Alfred Lord Tennyson (1809-1892)
To J. S.
1The wind, that beats the mountain, blows
2 More softly round the open wold,
3And gently comes the world to those
4 That are cast in gentle mould.
5And me this knowledge bolder made,
6 Or else I had not dare to flow
7In these words toward you, and invade
8 Even with a verse your holy woe.
9'Tis strange that those we lean on most,
10 Those in whose laps our limbs are nursed,
11Fall into shadow, soonest lost:
12 Those we love first are taken first.
13God gives us love. Something to love
14 He lends us; but, when love is grown
15To ripeness, that on which it throve
16 Falls off, and love is left alone.
17This is the curse of time. Alas!
18 In grief I am not all unlearn'd;
19Once thro' mine own doors Death did pass;
20 One went, who never hath return'd.
21He will not smile--not speak to me
22 Once more. Two years his chair is seen
23Empty before us. That was he
24 Without whose life I had not been.
25Your loss is rarer; for this star
26 Rose with you thro' a little arc
27Of heaven, nor having wander'd far
28 Shot on the sudden into dark.
29I knew your brother: his mute dust
30 I honour and his living worth:
31A man more pure and bold and just
32 Was never born into the earth.
33I have not look'd upon you nigh,
34 Since that dear soul hath fall'n asleep.
35Great nature is more wise than I:
36 I will not tell you not to weep.
37And tho' mine own eyes fill with dew,
38 Drawn from the spirit thro' the brain,
39I will not even preach to you,
40 "Weep, weeping dulls the inward pain."
41Let Grief be her own mistress still.
42 She loveth her own anguish deep
43More than much pleasure. Let her will
44 Be done--to weep or not to weep.
45I will not say "God's ordinance
46 Of death is blown in every wind;"
47For that is not a common chance
48 That takes away a noble mind.
49His memory long will live alone
50 In all our hearts, as mournful light
51That broods above the fallen sun,
52 And dwells in heaven half the night.
53Vain solace!
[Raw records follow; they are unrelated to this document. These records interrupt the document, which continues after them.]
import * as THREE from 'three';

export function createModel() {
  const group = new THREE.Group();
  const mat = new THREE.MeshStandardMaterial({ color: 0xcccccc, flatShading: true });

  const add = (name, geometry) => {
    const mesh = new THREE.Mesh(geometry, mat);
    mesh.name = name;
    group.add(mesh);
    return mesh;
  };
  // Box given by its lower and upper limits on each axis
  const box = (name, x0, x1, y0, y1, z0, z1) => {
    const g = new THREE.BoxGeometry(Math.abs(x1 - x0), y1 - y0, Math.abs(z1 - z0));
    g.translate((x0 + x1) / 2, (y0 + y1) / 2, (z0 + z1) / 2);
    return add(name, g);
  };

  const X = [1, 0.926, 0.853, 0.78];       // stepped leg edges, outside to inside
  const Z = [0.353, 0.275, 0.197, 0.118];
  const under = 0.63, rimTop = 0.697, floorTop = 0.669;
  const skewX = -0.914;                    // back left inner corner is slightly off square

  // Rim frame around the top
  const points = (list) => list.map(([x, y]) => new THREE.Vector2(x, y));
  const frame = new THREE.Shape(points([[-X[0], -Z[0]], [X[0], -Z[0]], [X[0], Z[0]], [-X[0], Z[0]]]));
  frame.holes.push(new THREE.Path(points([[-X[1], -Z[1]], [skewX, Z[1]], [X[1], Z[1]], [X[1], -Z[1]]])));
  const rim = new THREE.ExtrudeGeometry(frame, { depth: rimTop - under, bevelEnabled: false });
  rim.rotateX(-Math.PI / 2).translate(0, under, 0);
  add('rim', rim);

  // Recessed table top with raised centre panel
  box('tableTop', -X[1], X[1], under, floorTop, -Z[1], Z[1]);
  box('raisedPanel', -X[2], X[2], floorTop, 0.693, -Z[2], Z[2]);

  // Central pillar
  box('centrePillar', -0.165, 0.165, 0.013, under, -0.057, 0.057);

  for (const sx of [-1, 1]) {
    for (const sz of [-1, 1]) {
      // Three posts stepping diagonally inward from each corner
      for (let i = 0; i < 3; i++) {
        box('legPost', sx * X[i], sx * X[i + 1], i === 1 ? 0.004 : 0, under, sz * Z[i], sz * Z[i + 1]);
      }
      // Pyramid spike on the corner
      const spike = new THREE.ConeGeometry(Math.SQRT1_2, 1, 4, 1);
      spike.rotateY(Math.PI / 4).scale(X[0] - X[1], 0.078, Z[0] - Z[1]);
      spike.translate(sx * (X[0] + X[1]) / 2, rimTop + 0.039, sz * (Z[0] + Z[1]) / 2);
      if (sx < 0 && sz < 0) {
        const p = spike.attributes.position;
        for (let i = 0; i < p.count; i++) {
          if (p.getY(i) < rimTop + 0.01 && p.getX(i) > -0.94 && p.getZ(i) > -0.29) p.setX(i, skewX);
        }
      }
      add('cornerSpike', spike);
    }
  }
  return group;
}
Memory standing near
54 Cast down her eyes, and in her throat
55Her voice seem'd distant, and a tear
56 Dropt on the letters as I wrote.
57I wrote I know not what. In truth,
58 How should I soothe you anyway,
59Who miss the brother of your youth?
60 Yet something I did wish to say:
61For he too was a friend to me:
62 Both are my friends, and my true breast
63Bleedeth for both: yet it may be
64 That only silence suiteth best.
65Words weaker than your grief would make
66 Grief more. 'Twere better I should cease;
67Although myself could almost take
68 The place of him that sleeps in peace.
69Sleep sweetly, tender heart, in peace;
70 Sleep, holy spirit, blessed soul,
71While the stars burn, the moons increase,
72 And the great ages onward roll.
73Sleep till the end, true soul and sweet.
74 Nothing comes to thee new or strange,
75Sleep full of rest from head to feet:
76 Lie still, dry dust, secure of change.
1] To James Spedding on the death of his brother Edward. James Spedding was from college days an intimate friend of the Poet's; he was a man of marked ability and distinguished himself as a critic, and as the biographer of Bacon. The poem was published in 1833.
22-23] The death of Tennyson's father took place in March 1831.
Online text copyright © 2003, Ian Lancashire for the Department
of English, University of Toronto.
Published by the Web Development Group, Information Technology Services,
University of Toronto Libraries.
Original text: Alfred Tennyson, Poems (London: E. Moxon, 1833). B-11 3233 (Fisher Library). Works (London: Macmillan, 1891). tenn T366 A1 1891a (Fisher Library).
First publication date:
RPO poem editor: W. J. Alexander, William Hall Clawson
RP edition: RP (1912), pp. 203-05; RPO 1997.
Recent editing: 2:2002/1/17
Other poems by Alfred Lord Tennyson